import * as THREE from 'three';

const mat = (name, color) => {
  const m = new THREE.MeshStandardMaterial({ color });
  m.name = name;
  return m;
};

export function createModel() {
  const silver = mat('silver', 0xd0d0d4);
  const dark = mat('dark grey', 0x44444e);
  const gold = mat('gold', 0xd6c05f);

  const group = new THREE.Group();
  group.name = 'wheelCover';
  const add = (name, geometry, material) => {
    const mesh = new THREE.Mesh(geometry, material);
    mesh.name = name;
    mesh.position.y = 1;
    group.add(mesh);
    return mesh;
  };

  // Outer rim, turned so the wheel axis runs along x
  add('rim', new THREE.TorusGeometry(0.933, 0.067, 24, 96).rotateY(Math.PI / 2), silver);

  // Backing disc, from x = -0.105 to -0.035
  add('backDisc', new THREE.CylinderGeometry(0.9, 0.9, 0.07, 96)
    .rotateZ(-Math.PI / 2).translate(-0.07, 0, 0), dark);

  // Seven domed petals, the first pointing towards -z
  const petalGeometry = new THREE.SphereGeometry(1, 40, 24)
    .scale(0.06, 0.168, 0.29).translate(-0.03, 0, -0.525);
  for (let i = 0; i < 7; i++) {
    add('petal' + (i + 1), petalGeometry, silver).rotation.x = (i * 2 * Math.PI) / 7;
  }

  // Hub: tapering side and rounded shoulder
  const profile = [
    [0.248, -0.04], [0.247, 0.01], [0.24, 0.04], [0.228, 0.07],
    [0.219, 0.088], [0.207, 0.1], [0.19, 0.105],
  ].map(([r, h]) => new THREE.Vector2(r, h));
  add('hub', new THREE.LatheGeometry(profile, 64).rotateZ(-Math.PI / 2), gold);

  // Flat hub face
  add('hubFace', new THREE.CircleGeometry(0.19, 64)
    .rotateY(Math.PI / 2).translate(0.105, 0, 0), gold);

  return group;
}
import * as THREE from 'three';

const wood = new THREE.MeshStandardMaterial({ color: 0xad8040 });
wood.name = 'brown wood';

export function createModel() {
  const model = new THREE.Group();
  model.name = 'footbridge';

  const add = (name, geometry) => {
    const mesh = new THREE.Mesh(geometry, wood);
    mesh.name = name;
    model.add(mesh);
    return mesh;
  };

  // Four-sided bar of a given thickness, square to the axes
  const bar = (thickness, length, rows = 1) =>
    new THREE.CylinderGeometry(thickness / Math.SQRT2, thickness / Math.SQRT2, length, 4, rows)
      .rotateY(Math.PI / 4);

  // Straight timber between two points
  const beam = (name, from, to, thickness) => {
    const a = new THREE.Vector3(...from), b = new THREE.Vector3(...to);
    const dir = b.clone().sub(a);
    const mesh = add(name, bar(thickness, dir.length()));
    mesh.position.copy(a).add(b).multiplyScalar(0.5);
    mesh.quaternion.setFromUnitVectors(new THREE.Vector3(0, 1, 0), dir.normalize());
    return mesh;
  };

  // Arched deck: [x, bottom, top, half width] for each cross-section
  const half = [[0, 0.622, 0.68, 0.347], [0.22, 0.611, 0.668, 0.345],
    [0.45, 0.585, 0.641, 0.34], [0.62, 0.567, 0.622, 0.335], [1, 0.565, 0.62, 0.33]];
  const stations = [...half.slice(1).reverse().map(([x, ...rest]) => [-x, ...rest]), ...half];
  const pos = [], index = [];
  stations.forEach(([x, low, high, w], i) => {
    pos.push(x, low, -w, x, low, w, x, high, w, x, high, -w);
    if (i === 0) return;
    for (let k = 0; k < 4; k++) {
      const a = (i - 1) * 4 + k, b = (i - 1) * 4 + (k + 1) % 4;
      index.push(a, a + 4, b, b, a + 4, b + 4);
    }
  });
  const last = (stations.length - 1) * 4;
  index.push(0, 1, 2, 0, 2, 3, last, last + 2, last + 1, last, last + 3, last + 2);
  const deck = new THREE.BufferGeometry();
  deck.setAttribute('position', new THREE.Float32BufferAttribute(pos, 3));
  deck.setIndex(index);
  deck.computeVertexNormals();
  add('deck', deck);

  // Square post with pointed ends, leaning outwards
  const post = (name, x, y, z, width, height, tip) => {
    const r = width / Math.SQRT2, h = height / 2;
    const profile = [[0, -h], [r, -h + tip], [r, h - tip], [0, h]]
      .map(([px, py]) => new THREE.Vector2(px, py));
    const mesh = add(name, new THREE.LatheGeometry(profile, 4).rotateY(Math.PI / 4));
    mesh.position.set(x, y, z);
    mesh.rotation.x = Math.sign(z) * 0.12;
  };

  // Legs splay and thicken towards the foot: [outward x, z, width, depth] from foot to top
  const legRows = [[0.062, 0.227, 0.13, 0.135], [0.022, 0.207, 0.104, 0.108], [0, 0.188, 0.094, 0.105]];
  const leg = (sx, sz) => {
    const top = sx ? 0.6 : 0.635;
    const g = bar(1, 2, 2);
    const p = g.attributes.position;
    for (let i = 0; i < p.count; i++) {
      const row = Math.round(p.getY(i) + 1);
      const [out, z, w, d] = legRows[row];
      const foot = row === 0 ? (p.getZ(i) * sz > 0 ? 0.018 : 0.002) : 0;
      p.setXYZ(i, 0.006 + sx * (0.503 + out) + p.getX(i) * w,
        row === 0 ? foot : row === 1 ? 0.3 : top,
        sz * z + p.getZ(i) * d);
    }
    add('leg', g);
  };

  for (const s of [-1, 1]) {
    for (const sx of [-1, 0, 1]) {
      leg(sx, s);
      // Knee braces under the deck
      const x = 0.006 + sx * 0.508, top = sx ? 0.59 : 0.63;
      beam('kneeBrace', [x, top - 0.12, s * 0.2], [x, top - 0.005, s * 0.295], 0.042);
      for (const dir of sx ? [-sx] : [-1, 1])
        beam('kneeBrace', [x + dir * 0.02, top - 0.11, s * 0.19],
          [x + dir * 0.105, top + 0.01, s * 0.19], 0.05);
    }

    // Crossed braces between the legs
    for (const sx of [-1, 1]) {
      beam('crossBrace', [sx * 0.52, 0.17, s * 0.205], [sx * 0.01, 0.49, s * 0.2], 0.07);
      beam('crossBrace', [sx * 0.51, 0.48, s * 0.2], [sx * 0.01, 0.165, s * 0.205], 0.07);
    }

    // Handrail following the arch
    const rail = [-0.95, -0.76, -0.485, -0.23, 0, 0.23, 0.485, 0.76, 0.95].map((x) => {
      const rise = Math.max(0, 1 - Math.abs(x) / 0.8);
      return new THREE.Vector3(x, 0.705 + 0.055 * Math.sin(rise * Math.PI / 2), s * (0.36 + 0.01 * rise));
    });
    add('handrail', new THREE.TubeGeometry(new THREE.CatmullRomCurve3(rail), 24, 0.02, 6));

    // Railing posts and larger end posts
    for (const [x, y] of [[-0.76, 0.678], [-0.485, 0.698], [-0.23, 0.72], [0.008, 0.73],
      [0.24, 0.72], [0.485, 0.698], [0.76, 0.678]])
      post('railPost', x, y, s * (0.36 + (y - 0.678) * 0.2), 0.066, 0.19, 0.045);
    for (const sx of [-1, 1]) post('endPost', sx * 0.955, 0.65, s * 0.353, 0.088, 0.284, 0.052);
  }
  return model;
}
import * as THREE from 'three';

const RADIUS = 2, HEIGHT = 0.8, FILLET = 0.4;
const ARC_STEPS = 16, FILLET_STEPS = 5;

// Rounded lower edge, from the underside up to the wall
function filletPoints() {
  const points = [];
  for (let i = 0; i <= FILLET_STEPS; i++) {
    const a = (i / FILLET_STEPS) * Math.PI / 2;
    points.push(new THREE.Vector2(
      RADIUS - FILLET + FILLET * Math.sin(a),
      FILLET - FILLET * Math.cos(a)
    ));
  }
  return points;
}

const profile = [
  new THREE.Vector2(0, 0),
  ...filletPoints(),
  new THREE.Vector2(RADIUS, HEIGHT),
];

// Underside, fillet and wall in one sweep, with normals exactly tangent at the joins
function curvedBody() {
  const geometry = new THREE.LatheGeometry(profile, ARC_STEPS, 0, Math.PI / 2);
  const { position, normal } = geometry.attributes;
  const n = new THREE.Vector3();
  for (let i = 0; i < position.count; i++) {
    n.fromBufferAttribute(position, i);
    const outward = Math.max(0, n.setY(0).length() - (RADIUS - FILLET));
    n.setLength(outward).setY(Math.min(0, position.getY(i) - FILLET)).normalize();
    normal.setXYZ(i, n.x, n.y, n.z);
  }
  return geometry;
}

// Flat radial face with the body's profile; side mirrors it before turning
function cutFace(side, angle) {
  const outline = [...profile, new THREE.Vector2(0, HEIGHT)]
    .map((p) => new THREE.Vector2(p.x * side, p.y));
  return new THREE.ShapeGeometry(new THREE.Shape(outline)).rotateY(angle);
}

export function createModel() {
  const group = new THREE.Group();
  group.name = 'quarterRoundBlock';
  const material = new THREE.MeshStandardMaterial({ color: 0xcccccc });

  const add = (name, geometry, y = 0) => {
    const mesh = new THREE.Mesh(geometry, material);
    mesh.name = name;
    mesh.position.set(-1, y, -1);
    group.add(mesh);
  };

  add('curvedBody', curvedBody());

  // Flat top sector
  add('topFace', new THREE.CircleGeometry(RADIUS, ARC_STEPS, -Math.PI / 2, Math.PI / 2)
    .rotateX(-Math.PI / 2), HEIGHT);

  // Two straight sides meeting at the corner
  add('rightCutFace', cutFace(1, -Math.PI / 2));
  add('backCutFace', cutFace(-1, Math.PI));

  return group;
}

┄┄┄┄┄┄┄┄┄┄┄┄┄┄┄┄┄┄┄┄

WHAT IS NEEDED ::
Both ends count here. Reproduce exactly the lines from the one containing "2, Math.PI / 2)" through the end of the listing.

SOLVED PROBLEM ::
  add('topFace', new THREE.CircleGeometry(RADIUS, ARC_STEPS, -Math.PI / 2, Math.PI / 2)
    .rotateX(-Math.PI / 2), HEIGHT);

  // Two straight sides meeting at the corner
  add('rightCutFace', cutFace(1, -Math.PI / 2));
  add('backCutFace', cutFace(-1, Math.PI));

  return group;
}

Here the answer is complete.